Stereotype three: musicians got each other’s back. Particularly in Austin, known as the Live Music Capital of the World, there’s an assumed way of life, supposedly that musicians support each other. “There’s a really weird thing happening in the scene I’ve noticed, where musicians aren’t really as supportive of each other as most people believe the Austin scene is,” says García. “You go to shows, but you don’t really listen to the bands. You go because your friends are there, just to drink or because it’s an excuse to get out of the house. And we’re prime examples of it.” They try, they plan to go, but nine times out of 10 they don’t because they stay home writing songs or playing D&D.
Western Ghost House is playing a show at Frank, a small, dark club on 4th Street. It’s Romero’s birthday, and through a gentle buzz they still play a good show. Pantajo’s voice is extremely different— a moody, ghostly tone mixed with piercing screams that seems to contradict the musician himself. They play songs from Kaleidoscope Tower, including some of my personal favorites, “You Don’t Scare Me” and “Branded.” They finish their set and assemble outside to talk and smoke. Because Austin is a mad sea of musicians, the scene is tough. Success is never guaranteed, especially with so much competition. “Are people gonna be there?” questions García. “How do we get the people that are important enough to go to the show to get their friends to go to the show? Because we really wanna pack the room. And we might get one or two people to really listen.”

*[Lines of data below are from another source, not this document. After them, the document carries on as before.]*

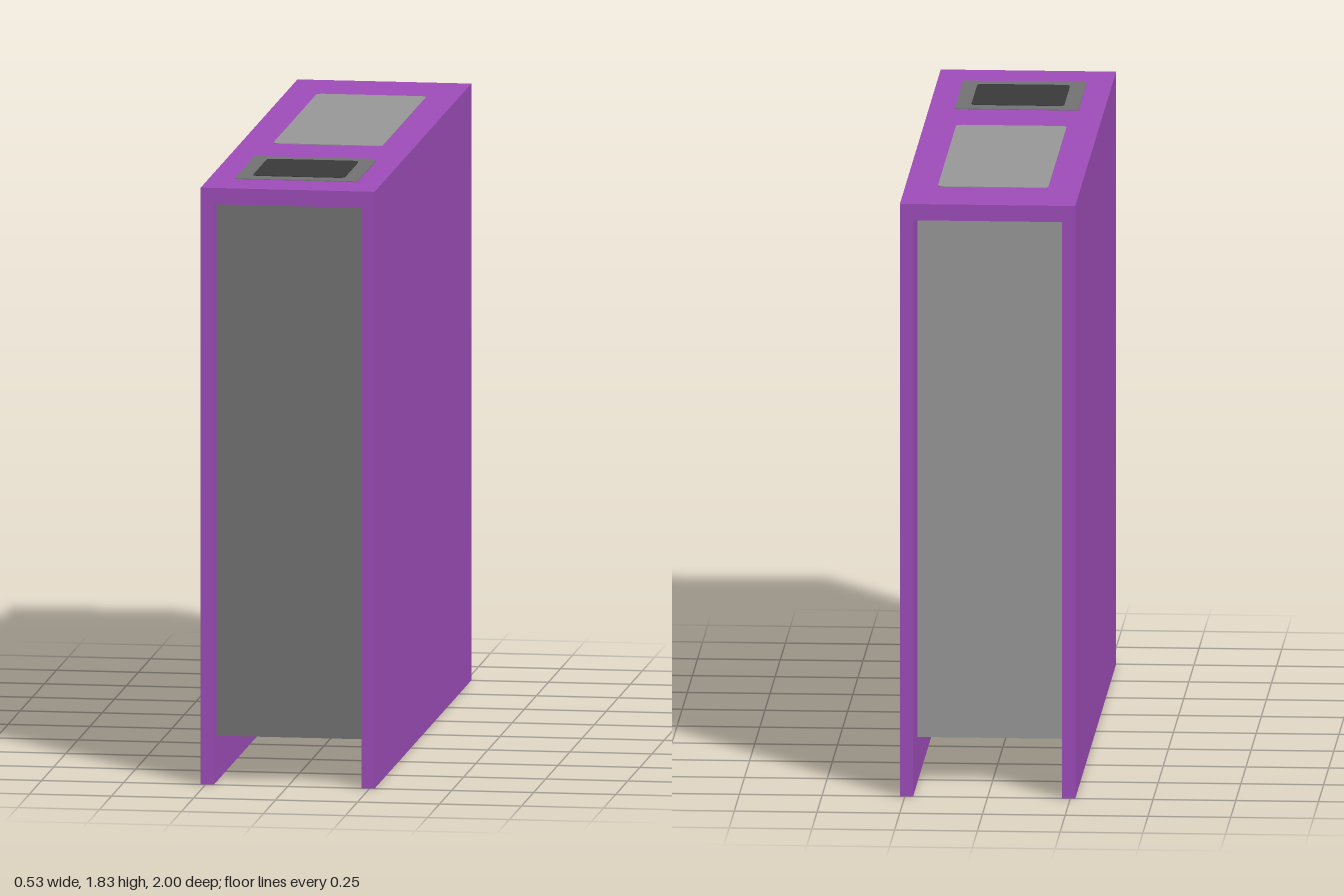
import * as THREE from 'three';

const material = (name, color) => {
  const m = new THREE.MeshStandardMaterial({ color });
  m.name = name;
  return m;
};

export function createModel() {
  const purple = material('purple', 0xa04ebb);
  const midGrey = material('midGrey', 0x747474);
  const lightGrey = material('lightGrey', 0x999999);
  const darkGrey = material('darkGrey', 0x3a3a3a);

  const W = 0.265, H = 1.825, wall = 0.04, roof = 0.05;
  const model = new THREE.Group();
  model.name = 'casing';

  const add = (name, geometry, mat) => {
    const mesh = new THREE.Mesh(geometry, mat);
    mesh.name = name;
    model.add(mesh);
    return mesh;
  };

  // Outer shell: an upside-down U section run along z
  const section = new THREE.Shape([
    [-W, 0], [-W + wall, 0], [-W + wall, H - roof], [W - wall, H - roof],
    [W - wall, 0], [W, 0], [W, H], [-W, H],
  ].map(([x, y]) => new THREE.Vector2(x, y)));
  const shell = new THREE.ExtrudeGeometry(section, { depth: 2, bevelEnabled: false });
  shell.translate(0, 0, -1);
  add('outerShell', shell, purple);

  // Inner block, set in from both open ends, with a darker front face
  const bottom = 0.14, top = H - roof, back = -0.79, front = 0.94;
  const block = new THREE.BoxGeometry(2 * (W - wall), top - bottom, front - back);
  block.translate(0, (top + bottom) / 2, (front + back) / 2);
  const l = lightGrey;
  add('innerBlock', block, [l, l, l, l, midGrey, l]);

  // Thin rounded plates lying on the roof
  const plate = (name, halfW, z0, z1, r, thick, mat) => {
    const hd = (z1 - z0) / 2, s = new THREE.Shape();
    s.moveTo(-halfW + r, -hd);
    s.lineTo(halfW - r, -hd);
    s.quadraticCurveTo(halfW, -hd, halfW, -hd + r);
    s.lineTo(halfW, hd - r);
    s.quadraticCurveTo(halfW, hd, halfW - r, hd);
    s.lineTo(-halfW + r, hd);
    s.quadraticCurveTo(-halfW, hd, -halfW, hd - r);
    s.lineTo(-halfW, -hd + r);
    s.quadraticCurveTo(-halfW, -hd, -halfW + r, -hd);
    const g = new THREE.ExtrudeGeometry(s, { depth: thick, bevelEnabled: false, curveSegments: 4 });
    g.rotateX(-Math.PI / 2);
    g.translate(0, H, (z0 + z1) / 2);
    add(name, g, mat);
  };
  plate('topLabel', 0.167, -0.74, 0.175, 0.02, 0.002, lightGrey);
  plate('buttonFrame', 0.187, 0.415, 0.83, 0.008, 0.002, midGrey);
  plate('button', 0.14, 0.47, 0.775, 0.02, 0.004, darkGrey);

  return model;
}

The boys of Western Ghost House want to move further, they want to get bigger. They want to play with the likes of Cartright and The Eastern Sea. If they could choose anyone dead or alive to play with, Romero dreams of Lennon while Carrillo chooses The Flower Travellin’ Band. They mix their different tastes and talents to achieve something they’re all happy with, to embellish each song with a personal touch. “We’re very open to change, it’s all about equal sharing,” says Romero. “We’ve all learned to never get attached, and we constantly rewrite things that complement the song.”

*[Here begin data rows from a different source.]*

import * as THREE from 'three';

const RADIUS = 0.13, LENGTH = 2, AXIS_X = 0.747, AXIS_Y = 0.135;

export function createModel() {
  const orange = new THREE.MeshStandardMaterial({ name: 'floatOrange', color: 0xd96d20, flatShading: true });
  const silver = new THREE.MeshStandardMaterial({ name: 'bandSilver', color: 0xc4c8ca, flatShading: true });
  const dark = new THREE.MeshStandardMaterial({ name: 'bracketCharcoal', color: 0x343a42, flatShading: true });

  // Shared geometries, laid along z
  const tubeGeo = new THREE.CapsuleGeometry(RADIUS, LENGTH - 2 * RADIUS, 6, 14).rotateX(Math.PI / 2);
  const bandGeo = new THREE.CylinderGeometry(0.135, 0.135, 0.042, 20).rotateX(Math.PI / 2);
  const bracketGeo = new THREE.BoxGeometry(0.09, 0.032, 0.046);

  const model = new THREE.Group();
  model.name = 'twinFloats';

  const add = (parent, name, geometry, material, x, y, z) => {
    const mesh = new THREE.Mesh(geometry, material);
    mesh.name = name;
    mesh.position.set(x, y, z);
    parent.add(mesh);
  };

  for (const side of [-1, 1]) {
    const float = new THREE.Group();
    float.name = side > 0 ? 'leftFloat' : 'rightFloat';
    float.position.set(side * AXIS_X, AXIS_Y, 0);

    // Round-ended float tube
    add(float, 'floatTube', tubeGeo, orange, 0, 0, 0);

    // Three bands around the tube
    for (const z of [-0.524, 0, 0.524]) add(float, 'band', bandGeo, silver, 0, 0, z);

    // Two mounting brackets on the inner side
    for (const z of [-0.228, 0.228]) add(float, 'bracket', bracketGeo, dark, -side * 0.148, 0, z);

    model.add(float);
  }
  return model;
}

Although Western Ghost House rejects the previously mentioned stereotypes, they do support each other. “I think band dynamics go beyond friendship,” says García, before swiftly mentioning Pantoja once tried to push him off a balcony. But that’s another story.
This feature story originally appeared on our sister site, Austin Vida.